▶ **Provided records**:
————

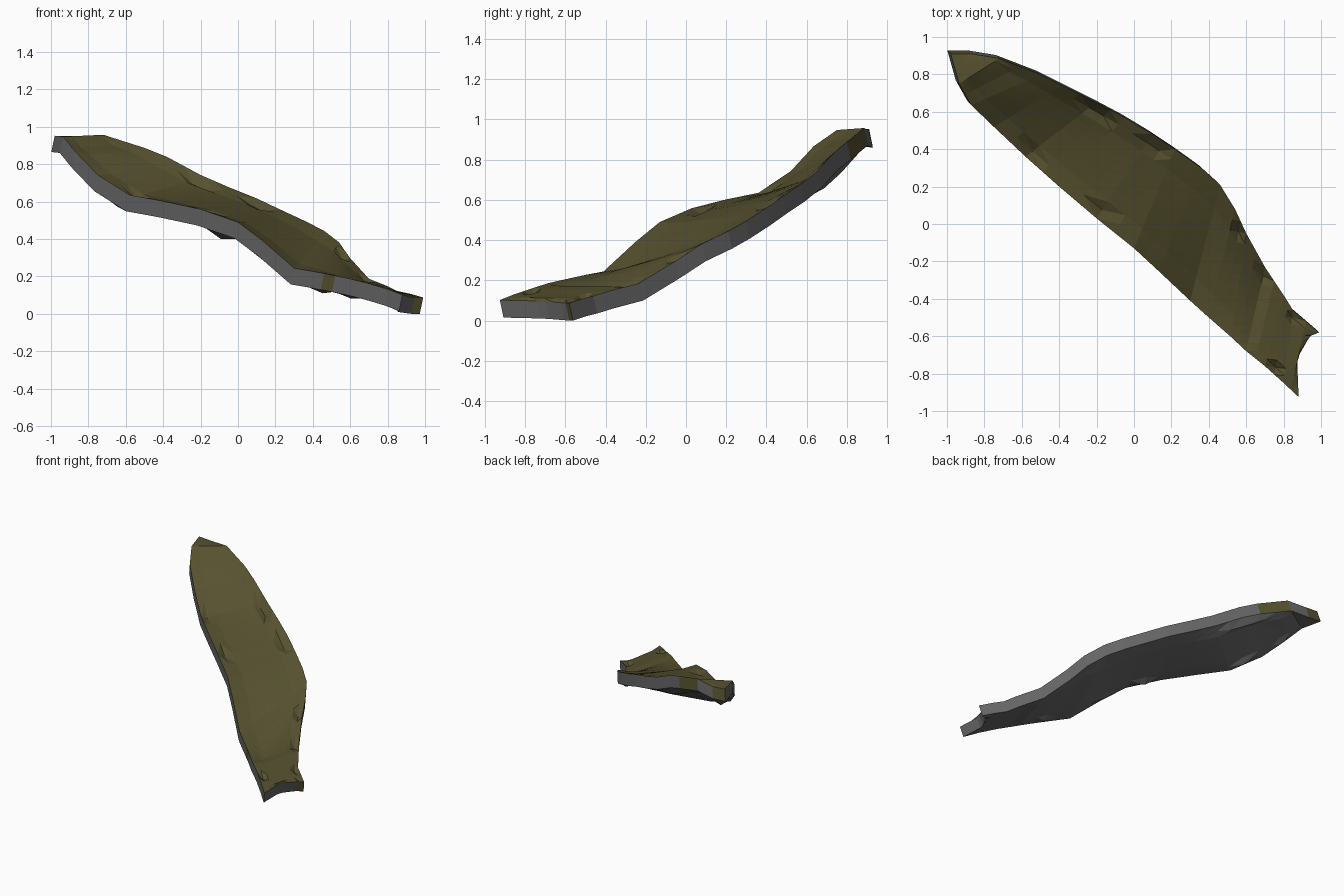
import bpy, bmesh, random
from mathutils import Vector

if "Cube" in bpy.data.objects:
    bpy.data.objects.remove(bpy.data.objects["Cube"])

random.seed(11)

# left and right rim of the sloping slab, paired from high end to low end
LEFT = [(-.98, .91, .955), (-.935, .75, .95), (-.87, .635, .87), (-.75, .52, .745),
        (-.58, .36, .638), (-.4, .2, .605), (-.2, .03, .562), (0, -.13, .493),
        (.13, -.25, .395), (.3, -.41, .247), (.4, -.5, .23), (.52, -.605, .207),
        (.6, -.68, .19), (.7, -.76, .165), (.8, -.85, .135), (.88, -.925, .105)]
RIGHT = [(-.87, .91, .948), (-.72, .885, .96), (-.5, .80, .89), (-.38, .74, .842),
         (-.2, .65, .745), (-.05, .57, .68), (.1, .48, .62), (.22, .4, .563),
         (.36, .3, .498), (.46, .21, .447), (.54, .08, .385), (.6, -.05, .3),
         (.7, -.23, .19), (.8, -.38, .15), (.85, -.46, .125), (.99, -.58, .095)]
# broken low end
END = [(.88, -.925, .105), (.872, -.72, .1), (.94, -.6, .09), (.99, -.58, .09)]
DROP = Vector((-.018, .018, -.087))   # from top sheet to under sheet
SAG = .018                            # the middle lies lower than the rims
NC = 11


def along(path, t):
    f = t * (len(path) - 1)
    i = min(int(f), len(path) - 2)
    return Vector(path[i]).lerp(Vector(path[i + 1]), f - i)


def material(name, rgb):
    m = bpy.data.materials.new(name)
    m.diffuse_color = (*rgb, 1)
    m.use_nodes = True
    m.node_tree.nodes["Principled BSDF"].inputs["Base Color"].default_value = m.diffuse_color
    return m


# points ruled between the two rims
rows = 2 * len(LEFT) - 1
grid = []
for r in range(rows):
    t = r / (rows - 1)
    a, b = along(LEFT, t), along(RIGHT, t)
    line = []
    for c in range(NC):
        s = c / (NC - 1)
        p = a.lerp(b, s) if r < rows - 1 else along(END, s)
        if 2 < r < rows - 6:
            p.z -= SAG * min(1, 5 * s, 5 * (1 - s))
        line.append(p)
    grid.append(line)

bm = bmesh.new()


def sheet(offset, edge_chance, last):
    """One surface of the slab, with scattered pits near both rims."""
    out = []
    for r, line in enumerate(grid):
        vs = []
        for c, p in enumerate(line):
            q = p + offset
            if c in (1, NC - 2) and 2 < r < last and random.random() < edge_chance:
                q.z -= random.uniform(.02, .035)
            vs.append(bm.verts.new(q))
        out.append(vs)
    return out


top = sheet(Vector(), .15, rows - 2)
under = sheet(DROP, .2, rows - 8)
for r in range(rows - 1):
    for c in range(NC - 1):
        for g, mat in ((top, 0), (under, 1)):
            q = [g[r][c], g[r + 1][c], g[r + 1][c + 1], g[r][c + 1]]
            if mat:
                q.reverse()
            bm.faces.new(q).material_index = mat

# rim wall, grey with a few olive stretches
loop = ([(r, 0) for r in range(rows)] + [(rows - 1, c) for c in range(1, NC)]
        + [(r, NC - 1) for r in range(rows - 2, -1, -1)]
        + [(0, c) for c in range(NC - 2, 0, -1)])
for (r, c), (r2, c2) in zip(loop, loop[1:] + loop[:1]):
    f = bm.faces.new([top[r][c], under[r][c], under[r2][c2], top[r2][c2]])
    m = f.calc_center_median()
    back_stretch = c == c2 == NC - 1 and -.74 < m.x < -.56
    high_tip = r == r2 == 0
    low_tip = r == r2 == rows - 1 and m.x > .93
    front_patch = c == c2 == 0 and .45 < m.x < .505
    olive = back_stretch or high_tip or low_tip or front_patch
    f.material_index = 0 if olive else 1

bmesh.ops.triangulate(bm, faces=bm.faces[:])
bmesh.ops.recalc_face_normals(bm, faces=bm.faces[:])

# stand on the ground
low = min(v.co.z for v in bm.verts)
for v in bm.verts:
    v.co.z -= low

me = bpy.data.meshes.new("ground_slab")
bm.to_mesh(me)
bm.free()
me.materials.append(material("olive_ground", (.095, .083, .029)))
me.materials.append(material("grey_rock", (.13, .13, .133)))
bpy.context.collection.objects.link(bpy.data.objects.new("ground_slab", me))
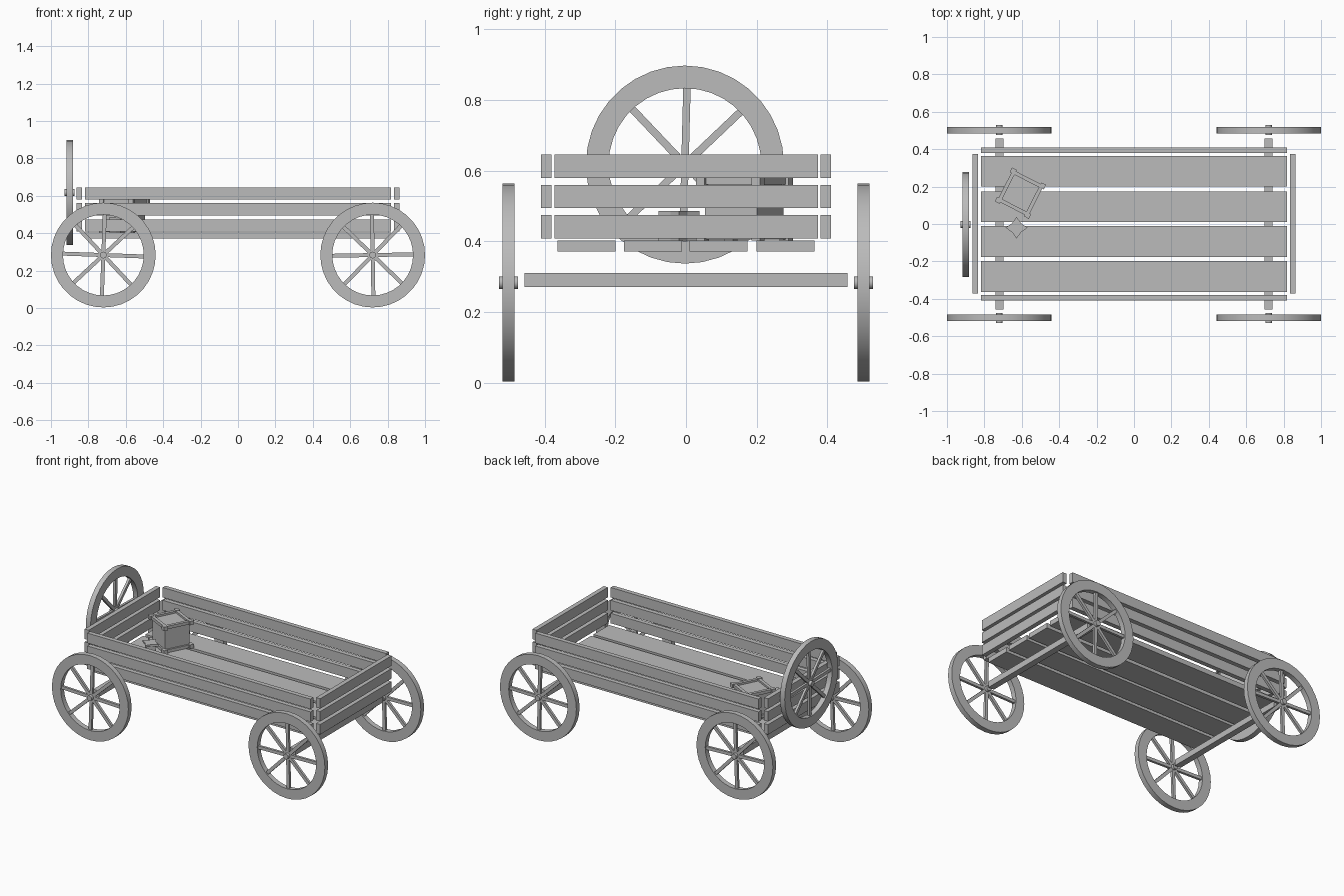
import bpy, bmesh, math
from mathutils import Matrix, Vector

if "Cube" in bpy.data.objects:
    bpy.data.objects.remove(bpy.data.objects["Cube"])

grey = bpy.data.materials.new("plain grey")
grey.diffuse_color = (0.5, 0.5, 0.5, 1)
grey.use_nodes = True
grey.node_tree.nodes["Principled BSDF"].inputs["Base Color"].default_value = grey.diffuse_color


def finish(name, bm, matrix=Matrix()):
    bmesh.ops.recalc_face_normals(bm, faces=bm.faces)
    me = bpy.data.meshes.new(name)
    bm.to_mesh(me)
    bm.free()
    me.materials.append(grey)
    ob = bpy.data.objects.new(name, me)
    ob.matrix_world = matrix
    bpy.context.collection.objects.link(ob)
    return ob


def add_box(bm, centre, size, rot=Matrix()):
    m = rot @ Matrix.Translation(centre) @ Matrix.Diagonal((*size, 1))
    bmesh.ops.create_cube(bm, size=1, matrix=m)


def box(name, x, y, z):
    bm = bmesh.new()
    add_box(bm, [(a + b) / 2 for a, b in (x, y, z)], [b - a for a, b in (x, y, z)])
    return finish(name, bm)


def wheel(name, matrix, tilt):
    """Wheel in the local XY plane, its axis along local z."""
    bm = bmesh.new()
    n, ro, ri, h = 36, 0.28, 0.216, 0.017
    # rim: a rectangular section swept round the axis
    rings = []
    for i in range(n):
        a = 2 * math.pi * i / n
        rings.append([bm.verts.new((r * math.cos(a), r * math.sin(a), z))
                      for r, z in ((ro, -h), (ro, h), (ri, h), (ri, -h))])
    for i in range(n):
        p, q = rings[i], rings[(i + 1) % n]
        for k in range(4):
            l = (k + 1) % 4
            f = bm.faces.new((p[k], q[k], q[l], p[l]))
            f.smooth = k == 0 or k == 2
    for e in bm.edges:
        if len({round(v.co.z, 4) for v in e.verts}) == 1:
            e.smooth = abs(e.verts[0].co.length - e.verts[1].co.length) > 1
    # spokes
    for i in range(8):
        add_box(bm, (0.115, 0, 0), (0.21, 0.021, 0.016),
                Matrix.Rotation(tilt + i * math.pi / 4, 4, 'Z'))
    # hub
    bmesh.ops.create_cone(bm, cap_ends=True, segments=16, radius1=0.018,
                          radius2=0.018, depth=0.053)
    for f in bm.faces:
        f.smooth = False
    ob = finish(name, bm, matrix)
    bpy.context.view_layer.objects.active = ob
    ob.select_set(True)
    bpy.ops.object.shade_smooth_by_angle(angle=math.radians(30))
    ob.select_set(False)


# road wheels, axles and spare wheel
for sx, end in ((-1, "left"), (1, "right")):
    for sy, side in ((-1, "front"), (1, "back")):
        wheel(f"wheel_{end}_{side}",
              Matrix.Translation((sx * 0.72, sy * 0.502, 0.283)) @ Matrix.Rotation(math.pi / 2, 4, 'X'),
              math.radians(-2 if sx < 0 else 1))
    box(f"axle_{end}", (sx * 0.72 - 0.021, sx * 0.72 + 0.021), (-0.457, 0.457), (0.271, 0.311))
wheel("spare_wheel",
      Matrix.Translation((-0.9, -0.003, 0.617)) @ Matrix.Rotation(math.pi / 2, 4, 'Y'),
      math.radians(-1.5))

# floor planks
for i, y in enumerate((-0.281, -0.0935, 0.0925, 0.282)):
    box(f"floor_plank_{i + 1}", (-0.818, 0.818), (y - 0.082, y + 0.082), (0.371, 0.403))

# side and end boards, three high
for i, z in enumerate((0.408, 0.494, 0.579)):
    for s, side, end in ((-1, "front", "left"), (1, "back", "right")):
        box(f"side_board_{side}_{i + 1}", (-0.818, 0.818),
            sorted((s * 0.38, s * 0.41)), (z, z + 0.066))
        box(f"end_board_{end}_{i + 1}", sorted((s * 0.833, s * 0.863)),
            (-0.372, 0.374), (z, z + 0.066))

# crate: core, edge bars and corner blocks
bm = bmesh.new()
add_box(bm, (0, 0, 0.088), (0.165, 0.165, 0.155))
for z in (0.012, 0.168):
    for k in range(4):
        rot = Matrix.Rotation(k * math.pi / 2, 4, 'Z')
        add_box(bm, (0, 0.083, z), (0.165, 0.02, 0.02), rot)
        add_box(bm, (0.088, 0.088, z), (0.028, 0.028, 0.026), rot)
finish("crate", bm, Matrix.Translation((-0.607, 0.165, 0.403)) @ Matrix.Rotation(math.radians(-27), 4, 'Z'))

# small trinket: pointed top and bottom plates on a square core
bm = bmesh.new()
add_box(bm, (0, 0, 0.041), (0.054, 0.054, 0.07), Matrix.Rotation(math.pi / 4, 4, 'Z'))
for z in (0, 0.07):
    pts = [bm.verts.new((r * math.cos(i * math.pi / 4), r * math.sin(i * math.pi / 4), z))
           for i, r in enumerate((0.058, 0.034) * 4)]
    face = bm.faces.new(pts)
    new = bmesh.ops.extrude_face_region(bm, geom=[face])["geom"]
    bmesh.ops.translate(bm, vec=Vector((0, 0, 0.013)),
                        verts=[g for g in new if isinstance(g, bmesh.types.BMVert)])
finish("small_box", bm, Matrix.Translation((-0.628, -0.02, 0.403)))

————

▶ **Task**: Please go through the material and return each line where the word "name" appears.

▶ **Solution to this exercise**:
def material(name, rgb):
    m = bpy.data.materials.new(name)
def finish(name, bm, matrix=Matrix()):
    me = bpy.data.meshes.new(name)
    ob = bpy.data.objects.new(name, me)
def box(name, x, y, z):
    return finish(name, bm)
def wheel(name, matrix, tilt):
    ob = finish(name, bm, matrix)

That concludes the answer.